### WHAT YOU ARE ASKED TO DO
Send back the records in full, character for character.

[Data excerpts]
######
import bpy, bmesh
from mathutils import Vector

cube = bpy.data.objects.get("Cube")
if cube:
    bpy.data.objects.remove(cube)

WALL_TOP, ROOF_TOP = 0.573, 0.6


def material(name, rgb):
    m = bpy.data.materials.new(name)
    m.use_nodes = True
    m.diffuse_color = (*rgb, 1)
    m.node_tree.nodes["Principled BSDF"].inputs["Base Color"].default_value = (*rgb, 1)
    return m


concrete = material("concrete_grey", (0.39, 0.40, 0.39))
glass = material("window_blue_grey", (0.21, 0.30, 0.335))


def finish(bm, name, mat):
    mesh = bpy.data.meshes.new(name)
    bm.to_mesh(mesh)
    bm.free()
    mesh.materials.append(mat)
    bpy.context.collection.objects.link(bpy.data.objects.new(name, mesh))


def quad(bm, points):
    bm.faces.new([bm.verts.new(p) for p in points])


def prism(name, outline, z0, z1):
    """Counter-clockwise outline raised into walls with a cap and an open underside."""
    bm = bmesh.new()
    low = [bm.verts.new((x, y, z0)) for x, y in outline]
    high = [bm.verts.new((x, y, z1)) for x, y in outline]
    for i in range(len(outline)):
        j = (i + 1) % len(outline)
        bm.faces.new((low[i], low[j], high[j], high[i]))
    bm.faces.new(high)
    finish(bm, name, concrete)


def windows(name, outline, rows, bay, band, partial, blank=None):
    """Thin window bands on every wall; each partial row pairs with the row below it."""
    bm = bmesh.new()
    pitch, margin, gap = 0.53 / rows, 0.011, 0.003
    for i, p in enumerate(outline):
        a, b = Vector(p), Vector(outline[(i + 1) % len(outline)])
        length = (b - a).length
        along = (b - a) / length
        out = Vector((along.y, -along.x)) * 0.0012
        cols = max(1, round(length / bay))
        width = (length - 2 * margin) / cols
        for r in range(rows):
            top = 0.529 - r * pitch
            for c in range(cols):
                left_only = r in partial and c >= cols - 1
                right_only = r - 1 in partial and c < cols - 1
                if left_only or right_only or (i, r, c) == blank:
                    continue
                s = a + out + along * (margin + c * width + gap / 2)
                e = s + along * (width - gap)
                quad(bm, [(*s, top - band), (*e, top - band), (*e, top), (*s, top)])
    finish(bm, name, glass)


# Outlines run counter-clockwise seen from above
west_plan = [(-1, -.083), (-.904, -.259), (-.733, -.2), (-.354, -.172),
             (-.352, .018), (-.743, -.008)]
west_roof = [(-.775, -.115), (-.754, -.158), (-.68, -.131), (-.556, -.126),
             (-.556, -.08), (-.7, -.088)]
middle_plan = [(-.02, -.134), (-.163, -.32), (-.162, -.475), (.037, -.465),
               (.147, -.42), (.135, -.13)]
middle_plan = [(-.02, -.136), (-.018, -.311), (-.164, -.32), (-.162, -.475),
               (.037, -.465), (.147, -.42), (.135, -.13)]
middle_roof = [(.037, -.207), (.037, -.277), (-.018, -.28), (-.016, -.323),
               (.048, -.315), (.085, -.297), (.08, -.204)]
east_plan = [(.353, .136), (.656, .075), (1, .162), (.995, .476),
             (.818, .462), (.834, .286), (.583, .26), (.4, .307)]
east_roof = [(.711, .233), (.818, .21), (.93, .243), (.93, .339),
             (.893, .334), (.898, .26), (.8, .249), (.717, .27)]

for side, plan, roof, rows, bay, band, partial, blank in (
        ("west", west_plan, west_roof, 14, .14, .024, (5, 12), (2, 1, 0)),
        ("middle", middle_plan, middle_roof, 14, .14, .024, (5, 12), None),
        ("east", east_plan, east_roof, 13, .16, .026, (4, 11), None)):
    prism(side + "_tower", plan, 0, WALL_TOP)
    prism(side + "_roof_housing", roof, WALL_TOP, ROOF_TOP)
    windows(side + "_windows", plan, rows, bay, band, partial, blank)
######
### ANSWER TO THIS TASK
import bpy, bmesh
from mathutils import Vector

cube = bpy.data.objects.get("Cube")
if cube:
    bpy.data.objects.remove(cube)

WALL_TOP, ROOF_TOP = 0.573, 0.6


def material(name, rgb):
    m = bpy.data.materials.new(name)
    m.use_nodes = True
    m.diffuse_color = (*rgb, 1)
    m.node_tree.nodes["Principled BSDF"].inputs["Base Color"].default_value = (*rgb, 1)
    return m


concrete = material("concrete_grey", (0.39, 0.40, 0.39))
glass = material("window_blue_grey", (0.21, 0.30, 0.335))


def finish(bm, name, mat):
    mesh = bpy.data.meshes.new(name)
    bm.to_mesh(mesh)
    bm.free()
    mesh.materials.append(mat)
    bpy.context.collection.objects.link(bpy.data.objects.new(name, mesh))


def quad(bm, points):
    bm.faces.new([bm.verts.new(p) for p in points])


def prism(name, outline, z0, z1):
    """Counter-clockwise outline raised into walls with a cap and an open underside."""
    bm = bmesh.new()
    low = [bm.verts.new((x, y, z0)) for x, y in outline]
    high = [bm.verts.new((x, y, z1)) for x, y in outline]
    for i in range(len(outline)):
        j = (i + 1) % len(outline)
        bm.faces.new((low[i], low[j], high[j], high[i]))
    bm.faces.new(high)
    finish(bm, name, concrete)


def windows(name, outline, rows, bay, band, partial, blank=None):
    """Thin window bands on every wall; each partial row pairs with the row below it."""
    bm = bmesh.new()
    pitch, margin, gap = 0.53 / rows, 0.011, 0.003
    for i, p in enumerate(outline):
        a, b = Vector(p), Vector(outline[(i + 1) % len(outline)])
        length = (b - a).length
        along = (b - a) / length
        out = Vector((along.y, -along.x)) * 0.0012
        cols = max(1, round(length / bay))
        width = (length - 2 * margin) / cols
        for r in range(rows):
            top = 0.529 - r * pitch
            for c in range(cols):
                left_only = r in partial and c >= cols - 1
                right_only = r - 1 in partial and c < cols - 1
                if left_only or right_only or (i, r, c) == blank:
                    continue
                s = a + out + along * (margin + c * width + gap / 2)
                e = s + along * (width - gap)
                quad(bm, [(*s, top - band), (*e, top - band), (*e, top), (*s, top)])
    finish(bm, name, glass)


# Outlines run counter-clockwise seen from above
west_plan = [(-1, -.083), (-.904, -.259), (-.733, -.2), (-.354, -.172),
             (-.352, .018), (-.743, -.008)]
west_roof = [(-.775, -.115), (-.754, -.158), (-.68, -.131), (-.556, -.126),
             (-.556, -.08), (-.7, -.088)]
middle_plan = [(-.02, -.134), (-.163, -.32), (-.162, -.475), (.037, -.465),
               (.147, -.42), (.135, -.13)]
middle_plan = [(-.02, -.136), (-.018, -.311), (-.164, -.32), (-.162, -.475),
               (.037, -.465), (.147, -.42), (.135, -.13)]
middle_roof = [(.037, -.207), (.037, -.277), (-.018, -.28), (-.016, -.323),
               (.048, -.315), (.085, -.297), (.08, -.204)]
east_plan = [(.353, .136), (.656, .075), (1, .162), (.995, .476),
             (.818, .462), (.834, .286), (.583, .26), (.4, .307)]
east_roof = [(.711, .233), (.818, .21), (.93, .243), (.93, .339),
             (.893, .334), (.898, .26), (.8, .249), (.717, .27)]

for side, plan, roof, rows, bay, band, partial, blank in (
        ("west", west_plan, west_roof, 14, .14, .024, (5, 12), (2, 1, 0)),
        ("middle", middle_plan, middle_roof, 14, .14, .024, (5, 12), None),
        ("east", east_plan, east_roof, 13, .16, .026, (4, 11), None)):
    prism(side + "_tower", plan, 0, WALL_TOP)
    prism(side + "_roof_housing", roof, WALL_TOP, ROOF_TOP)
    windows(side + "_windows", plan, rows, bay, band, partial, blank)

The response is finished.